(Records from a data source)

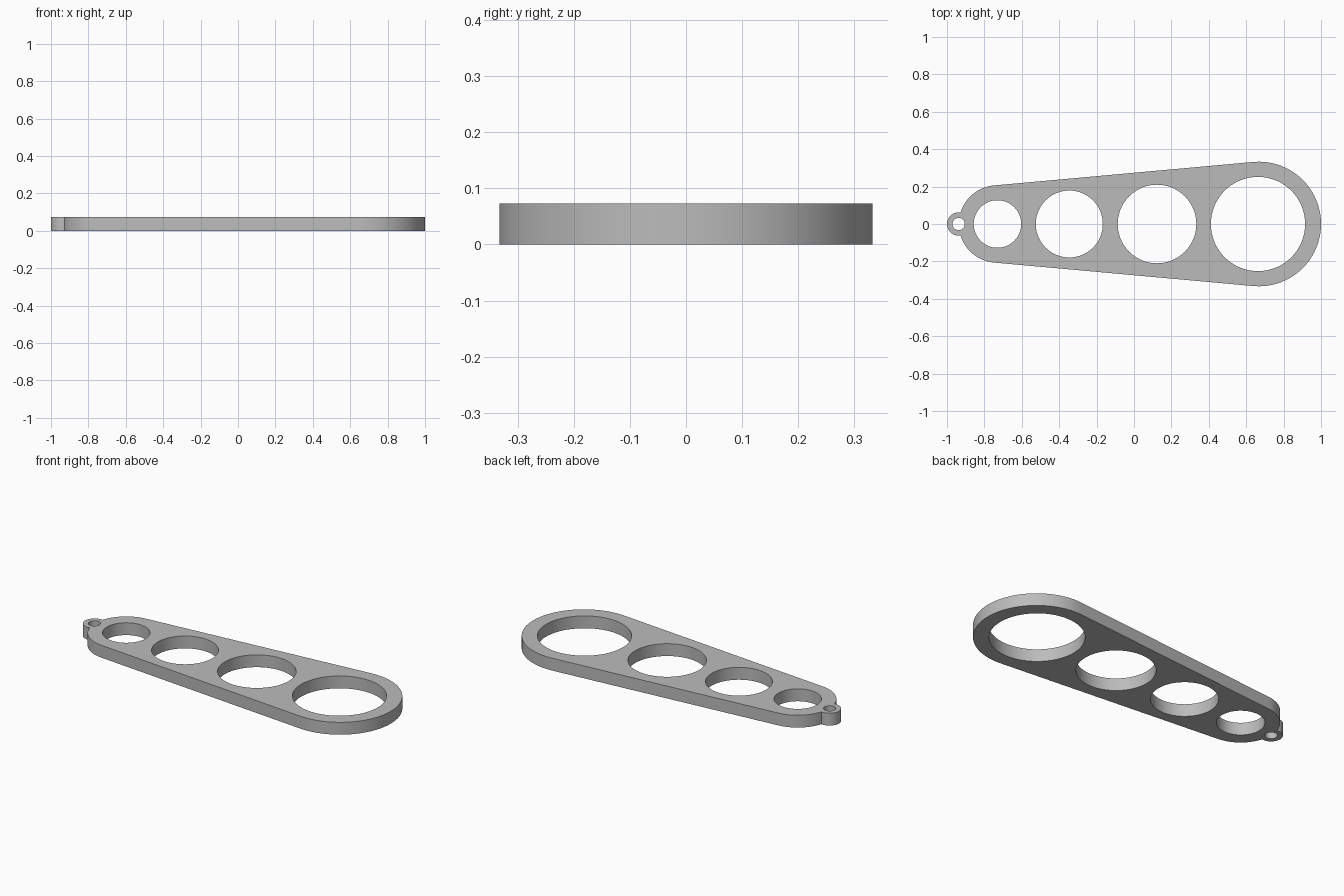
import bpy
import bmesh
from math import sin, cos, pi, acos, asin, atan2, sqrt

cube = bpy.data.objects.get("Cube")
if cube:
    bpy.data.objects.remove(cube, do_unlink=True)

THICK = 0.073
BIG_X, BIG_R = 0.667, 0.333
SMALL_X, SMALL_R = -0.73, 0.207
TAB_X, TAB_R = -0.938, 0.062
HOLES = [(-0.73, 0.127), (-0.346, 0.179), (0.123, 0.21), (0.663, 0.252), (TAB_X, 0.033)]


def arc(cx, r, a0, a1, n):
    return [(cx + r * cos(a0 + (a1 - a0) * i / n), r * sin(a0 + (a1 - a0) * i / n))
            for i in range(n + 1)]


# Outline: large end, tangent sides, small end, key-ring tab
tangent = pi / 2 + asin((BIG_R - SMALL_R) / (BIG_X - SMALL_X))
tangent = pi - tangent if BIG_R < SMALL_R else tangent
dist = SMALL_X - TAB_X
along = (dist**2 + SMALL_R**2 - TAB_R**2) / (2 * dist)
meet = pi - acos(along / SMALL_R)
rise = sqrt(SMALL_R**2 - along**2)
tab_angle = atan2(rise, dist - along)

outline = arc(BIG_X, BIG_R, -tangent, tangent, 64)
outline += arc(SMALL_X, SMALL_R, tangent, meet, 20)
outline += arc(TAB_X, TAB_R, tab_angle, 2 * pi - tab_angle, 36)[1:-1]
outline += arc(SMALL_X, SMALL_R, -meet, -tangent, 20)

# Filled flat curve with holes, extruded to the plate thickness
curve = bpy.data.curves.new("plate_profile", "CURVE")
curve.dimensions = "2D"
curve.fill_mode = "BOTH"
curve.extrude = THICK / 2
loops = [outline] + [arc(x, r, 0, 2 * pi, 72)[:-1] for x, r in HOLES]
for pts in loops:
    spline = curve.splines.new("POLY")
    spline.points.add(len(pts) - 1)
    for p, (x, y) in zip(spline.points, pts):
        p.co = (x, y, THICK / 2, 1)
    spline.use_cyclic_u = True
profile = bpy.data.objects.new("plate_profile", curve)
bpy.context.collection.objects.link(profile)
bpy.context.view_layer.update()
depsgraph = bpy.context.evaluated_depsgraph_get()
mesh = bpy.data.meshes.new_from_object(profile.evaluated_get(depsgraph))
bpy.data.objects.remove(profile, do_unlink=True)

# Weld the caps to the walls and rest the plate on the ground
bm = bmesh.new()
bm.from_mesh(mesh)
bmesh.ops.remove_doubles(bm, verts=bm.verts, dist=0.0001)
bmesh.ops.recalc_face_normals(bm, faces=bm.faces)
low = min(v.co.z for v in bm.verts)
for v in bm.verts:
    v.co.z -= low
bm.to_mesh(mesh)
bm.free()

# Plain grey material
grey = bpy.data.materials.new("plain_grey")
grey.use_nodes = True
colour = (0.5, 0.5, 0.5, 1)
grey.diffuse_color = colour
grey.node_tree.nodes["Principled BSDF"].inputs["Base Color"].default_value = colour
mesh.materials.clear()
mesh.materials.append(grey)

plate = bpy.data.objects.new("sizing_plate", mesh)
bpy.context.collection.objects.link(plate)
bpy.ops.object.select_all(action="DESELECT")
plate.select_set(True)
bpy.context.view_layer.objects.active = plate
bpy.ops.object.shade_smooth_by_angle(angle=pi / 6)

## What this task involves
Filter the entries down to the lines that hold "rise". Copy those lines.

## Answer
rise = sqrt(SMALL_R**2 - along**2)
tab_angle = atan2(rise, dist - along)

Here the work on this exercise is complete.